It seems Tidal music streaming service continues to have problems. The company has been called out for suspect financials and false claims about the number of subscribers, among other issues. Now it seems that Tidal may be falsifying the number of downloads for two of its biggest stars.
According to the Swedish newspaper Dagens Næringsliv (DN) Tidal has misrepresented the amount of plays Beyoncé’s Lemonade and Kanye West’s The Life of Pablo had by “several hundred million” false plays. More plays means more money for the two artists one of which is married to Tidal’s owner JayZ.

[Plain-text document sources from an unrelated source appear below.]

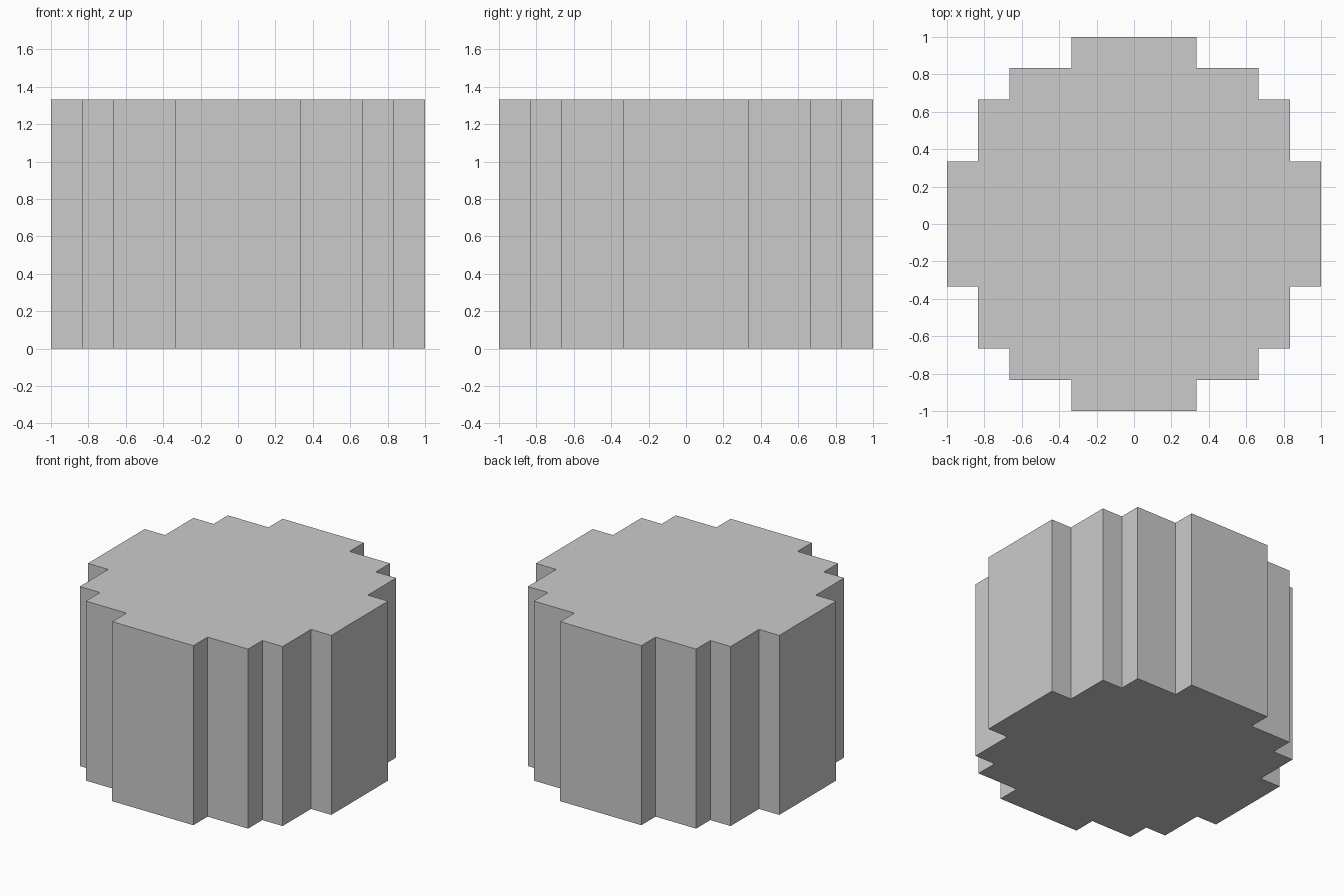
import bpy, bmesh
from mathutils import Vector

if "Cube" in bpy.data.objects:
    bpy.data.objects.remove(bpy.data.objects["Cube"])

U = 1 / 6            # pixel step of the blocky circle
HEIGHT = 8 * U

# One quarter of the stepped outline, counter-clockwise, in steps
quarter = [(6, 2), (5, 2), (5, 4), (4, 4), (4, 5), (2, 5), (2, 6)]

# Repeat the quarter by 90 degree turns
outline = []
for turn in range(4):
    outline += [(x * U, y * U) for x, y in quarter]
    quarter = [(-y, x) for x, y in quarter]

# Fill the outline and extrude it into a solid stepped cylinder
bm = bmesh.new()
base = bm.faces.new([bm.verts.new((x, y, 0)) for x, y in outline])
top = bmesh.ops.extrude_face_region(bm, geom=[base], use_keep_orig=True)["geom"]
bmesh.ops.translate(bm, vec=Vector((0, 0, HEIGHT)),
                    verts=[g for g in top if isinstance(g, bmesh.types.BMVert)])
bmesh.ops.recalc_face_normals(bm, faces=bm.faces)

mesh = bpy.data.meshes.new("stepped_cylinder")
bm.to_mesh(mesh)
bm.free()
bpy.context.collection.objects.link(bpy.data.objects.new("stepped_cylinder", mesh))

DN reported receiving a hard drive filled with play data from Tidal that included play times, song titles, user IDs and country codes. DN asked the Norwegian University of Science and Technology for a data analysis. In the published executive summary, the school claims “there had in fact been a manipulation of the data at particular times due to the large presence of similar duplicate records occurring for a large percentage of the user base that was active at any given time.”
Three Tidal subscribers were contacted by DN about data that said they played the albums. The records showed that one subscriber played The Life of Pablo 96 times in a single day, 54 plays occurred in the middle of the night. According to the subscriber that would’ve been “physically impossible.”
Another Tidal subscriber was shown to have streamed Beyoncé’s 46-minute album 180 times in 24 hours. That claim was also denied. Just doing the math reveals that would add up to nearly 8,280 minutes. There are only 1,440 minutes in 24 hours.
Tidal has challenged the validity of the data on the hard drive. But according to DN, the data matches exactly with information Tidal sent to record labels.
According to the university, given the nature of the manipulation, its not likely this was an outside attack or a bug in the software code but rather internal meddling. Tidal is accused of accessing subscriber accounts to play tracks of The Life of Pablo over 150 million times. According to the report the plays occurred at exactly the same times; 2am and 5am. Beyonce’s Lemonade was also streamed at the same second and millisecond.
The result of this alleged manipulation comes down to money. Payouts to Sony added up to $4 million between April and May 2016. Lemonade, released in April of 2016, accounted for $2.5 million of that. Tidal reportedly paid Universal nearly $3 million between February and March 2016. The Life of Pablo accounted for $2.4 million. But, again, more play equals more money for the artists.
In response Tidal denies any wrongdoing. A Tidal spokesperson said DN’s article was a “smear campaign,” adding that, “We expect nothing less from them than this ridiculous story, lies and falsehoods. The information was stolen and manipulated and we will fight these claims vigorously.”